We’ve well and truly done it. Rachel and I are living full-time in a house smaller any bedroom either of us has ever had before.
Our New and Only Home
Into a 10×15-foot storage unit we place our very few prized or irreplaceable items that can’t come with us on the road – photos, books, keepsakes, heirlooms, and a few other favorites. We sell or donate all the rest: clothes and furniture and all the other stuff. Just so much stuff.
Despite having downsized from our fancy house two years prior we still had too much stuff. Out it goes. Thank you Craigslist and Goodwill.
Which leaves us without a home, except for this tiny rolling one.
A Tiny House … Only Tinier
Libbie has roughly 150 square feet of living area. (Tiny houses often run to three times that.)
Squeezed into that area is a bathroom, a sleeping berth, a slide-out dinette, and a kitchen. Storage, always at dear premium for RVs of any kind, is well-planned and about as copious as one can imagine for a metal box smaller than most garages.
What She Does and Doesn’t Do

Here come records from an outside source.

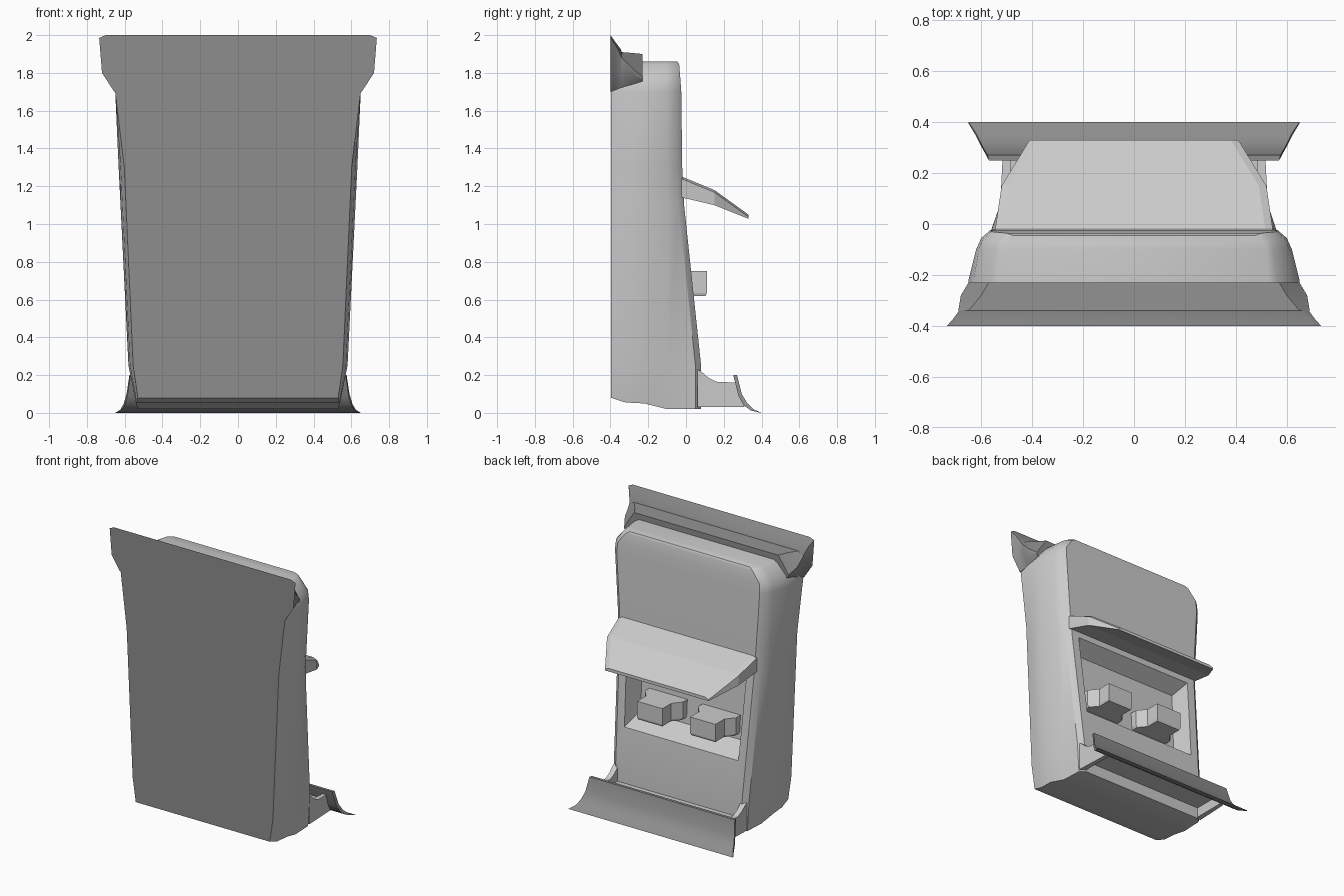
import bpy, bmesh, math

if "Cube" in bpy.data.objects:
    bpy.data.objects.remove(bpy.data.objects["Cube"])


def grey(name, v):
    m = bpy.data.materials.new(name)
    m.diffuse_color = (v, v, v, 1)
    m.use_nodes = True
    m.node_tree.nodes["Principled BSDF"].inputs["Base Color"].default_value = m.diffuse_color
    return m


MID = grey("mid_grey", .52)
DARK = grey("dark_grey", .27)


def finish(name, bm, smooth=None, mat=MID):
    bmesh.ops.recalc_face_normals(bm, faces=bm.faces)
    me = bpy.data.meshes.new(name)
    bm.to_mesh(me)
    bm.free()
    me.materials.append(mat)
    ob = bpy.data.objects.new(name, me)
    bpy.context.collection.objects.link(ob)
    bpy.ops.object.select_all(action='DESELECT')
    bpy.context.view_layer.objects.active = ob
    ob.select_set(True)
    if smooth:
        bpy.ops.object.shade_smooth_by_angle(angle=math.radians(smooth))
    return ob


def loft(name, halves, smooth=None, mat=MID):
    """Skin sections given as half outlines (x > 0), mirrored across x."""
    bm = bmesh.new()
    rings = []
    for h in halves:
        pts = list(h) + [(-x, y, z) for x, y, z in reversed(h)]
        rings.append([bm.verts.new(p) for p in pts])
    n = len(rings[0])
    for a, b in zip(rings, rings[1:]):
        for i in range(n):
            j = (i + 1) % n
            bm.faces.new((a[i], a[j], b[j], b[i]))
    for r in (rings[0], rings[-1]):
        for i in range(n // 2 - 1):
            bm.faces.new((r[i], r[i + 1], r[n - 2 - i], r[n - 1 - i]))
    return finish(name, bm, smooth, mat)


def prism(name, *layers):
    """Solid through a stack of matching polygons."""
    bm = bmesh.new()
    rings = [[bm.verts.new(p) for p in layer] for layer in layers]
    n = len(rings[0])
    for a, b in zip(rings, rings[1:]):
        for i in range(n):
            j = (i + 1) % n
            bm.faces.new((a[i], a[j], b[j], b[i]))
    bm.faces.new(rings[0])
    bm.faces.new(rings[-1])
    return finish(name, bm)


# Housing: tapered sections (z, front x, widest x, back x, back y)
def section(z, xf, xm, xb, yb, lift=(0, 0, 0, 0, 0, 0)):
    xy = [(xf, -.398), (xf * .35 + xm * .65, -.32), (xm, -.22),
          (xm * .4 + xb * .6, -.10), (xb, yb - .03), (xb - .035, yb)]
    return [(x, y, z + d) for (x, y), d in zip(xy, lift)]


body = loft("housing", [
    section(.02, .53, .54, .52, .08, (.06, .035, .03, 0, 0, 0)),
    section(.25, .555, .58, .535, .08),
    section(1.10, .593, .622, .565, -.01),
    section(1.30, .602, .632, .575, -.02),
    section(1.70, .65, .65, .60, -.025),
    section(1.77, .65, .63, .595, -.03),
    section(1.845, .56, .56, .535, -.036),
    section(1.86, .53, .53, .51, -.045),
], 35)

# Dark front plate
body.data.materials.append(DARK)
for p in body.data.polygons:
    if p.normal.y < -.99:
        p.material_index = 1

# Recessed bay cut into the back face
cutter = loft("bay_cutter", [
    [(.48, .08, 1.16), (.455, .08, .49)],
    [(.475, 0, 1.10), (.45, .047, .51)],
    [(.43, -.12, 1.03), (.42, -.09, .58)],
])
cutter.hide_render = True
bpy.ops.object.select_all(action='DESELECT')
bpy.context.view_layer.objects.active = body
body.select_set(True)
mod = body.modifiers.new("bay", 'BOOLEAN')
mod.operation = 'DIFFERENCE'
mod.solver = 'EXACT'
mod.object = cutter
bpy.ops.object.modifier_apply(modifier="bay")
bpy.data.objects.remove(cutter)

# Flared flange around the top of the front plate
flange = [
    (-.40, (.70, 2.0), (.735, 1.985), (.72, 1.80), (.655, 1.70)),
    (-.375, (.69, 1.965), (.712, 1.95), (.70, 1.80), (.65, 1.71)),
    (-.345, (.66, 1.925), (.69, 1.89), (.685, 1.80), (.645, 1.72)),
    (-.34, (.65, 1.91), (.69, 1.88), (.685, 1.80), (.645, 1.72)),
    (-.28, (.60, 1.905), (.68, 1.82), (.675, 1.79), (.64, 1.74)),
    (-.23, (.57, 1.90), (.65, 1.78), (.65, 1.765), (.63, 1.75)),
]
loft("top_flange", [[(x, y, z) for x, z in pts] for y, *pts in flange], 30, DARK)

# Visor over the bay: (y, half width, top z, bottom z)
loft("visor", [[(x - .03, y, t), (x, y, t - .012), (x, y, b)] for y, x, t, b in [
    (-.06, .548, 1.262, 1.15), (-.02, .545, 1.25, 1.14),
    (.15, .52, 1.18, 1.10), (.33, .41, 1.05, 1.028)]])

# Two stepped dispensing heads with a small chamfer underneath
plan = [(-.10, .11), (.10, .11), (.10, .01), (.15, -.05), (.15, -.14), (-.15, -.14),
        (-.15, -.05), (-.10, .01)]
for s, side in ((1, "left"), (-1, "right")):
    prism("head_" + side, *[[(s * .21 + x * k, y * k, z) for x, y in plan]
                            for z, k in ((.62, .95), (.635, 1), (.75, 1))])

# Curved tray lip: outer and inner points (x, y, z)
loft("tray_lip", [
    [(.65, .40, 0), (.65, .395, 0)],
    [(.622, .36, .018), (.62, .345, .012)],
    [(.605, .325, .05), (.60, .305, .04)],
    [(.59, .295, .10), (.585, .278, .09)],
    [(.575, .27, .20), (.57, .25, .20)],
], 40, DARK)

# Raised tray floor
loft("tray_floor", [[(.50, y, .12), (.50, y, .10)] for y in (.06, .285)])

# Tray side arms
arm = [(.06, .23), (.08, .22), (.12, .185), (.16, .165), (.265, .16), (.285, .10), (.31, .03), (.06, .03)]
for s, side in ((1, "left"), (-1, "right")):
    prism("tray_arm_" + side, [(s * .485, y, z) for y, z in arm],
          [(s * (.525 - .05 * max(0, y - .08)), y, z) for y, z in arm])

Libbie is a 21-foot Lance 1685 four-season travel trailer. She is pulled by Kyrie, our trusty Jeep Grand Cherokee tow vehicle. For y’all newbies out there, which we were not so long ago, here is an RV primer.
Distinct from a motor home, a travel trailer has no engine. Libbie’s drive train consists of two axles and a brake system.
Distinct from a tent, Libbie has holding tanks, electrical systems, plumbing, HVAC, propane infrastructure, a robust entertainment system, rigid walls, and the necessary appliances. Having tent-camped many, many times, we have now come to very much appreciate all of these comforts.
Why We Picked Her
The first consideration was always that Kyrie, already decked out with a factory tow package, would be our tow vehicle. Any travel trailer needed to be short enough to handle well with Kyrie’s wheelbase, have a max loaded tongue weight well under Kyrie’s 720-pound rating, and have a loaded vehicle weight well under Kyrie’s 7200-pound rating. All while configured with our mountain bikes somehow attached.
Plus, be small enough to fit into plenty of back-country and off-the-main-drag spaces that bigger rigs couldn’t.
And still be big enough to live in for at least two years, much of which would be boondocking: self-contained camping without hookups. For that purpose, maximizing the essentials of water, fire, and electricity mattered most.
In the end there really wasn’t any.
Oh, we flirted with the gorgeous smaller Airstreams like the Caravel. But weight, lack of storage, and minimal water capacity nixed those for us.
We even considered the tiniest motorhomes, hopped-up maxi-vans like the Winnebago Revel fully kitted out for the road. But #vanlife wasn’t for us, as those were just too small inside, and we couldn’t imagine driving anything bigger for the duration.
Closest to Libbie would have been Intech’s Sol Horizon travel trailer, a stylish and elegant competitor. While researching last summer, we even visited their assembly plant in Nappanee, Indiana, to see Amish craftsmen (no doubt my near relatives) build the units from axles up.
Yet we always came back to this Lance model, no matter how many others we crawled through, pored over, or imagined driving. In the end, simple stats like 45 gallons each of fresh, grey, and black water tank capacities tipped the decision.
That, plus Lance’s sterling reputation for reliability and the inescapable fact that their models are just so dang pretty.
And now she’s our home.
So we ordered Libbie with all the extra solar that could fit on the roof, maxed-out lithium batteries, an off-road lift kit, and the few other options.
What Her Name Means
It’s the freedom of being on the road, untethered. The autonomy to make our own choices with where we go and how we spend our time. The independence we hold as our core value, made real enough to live in.
And shortened, just so, to sound dear and friendly and fully ours.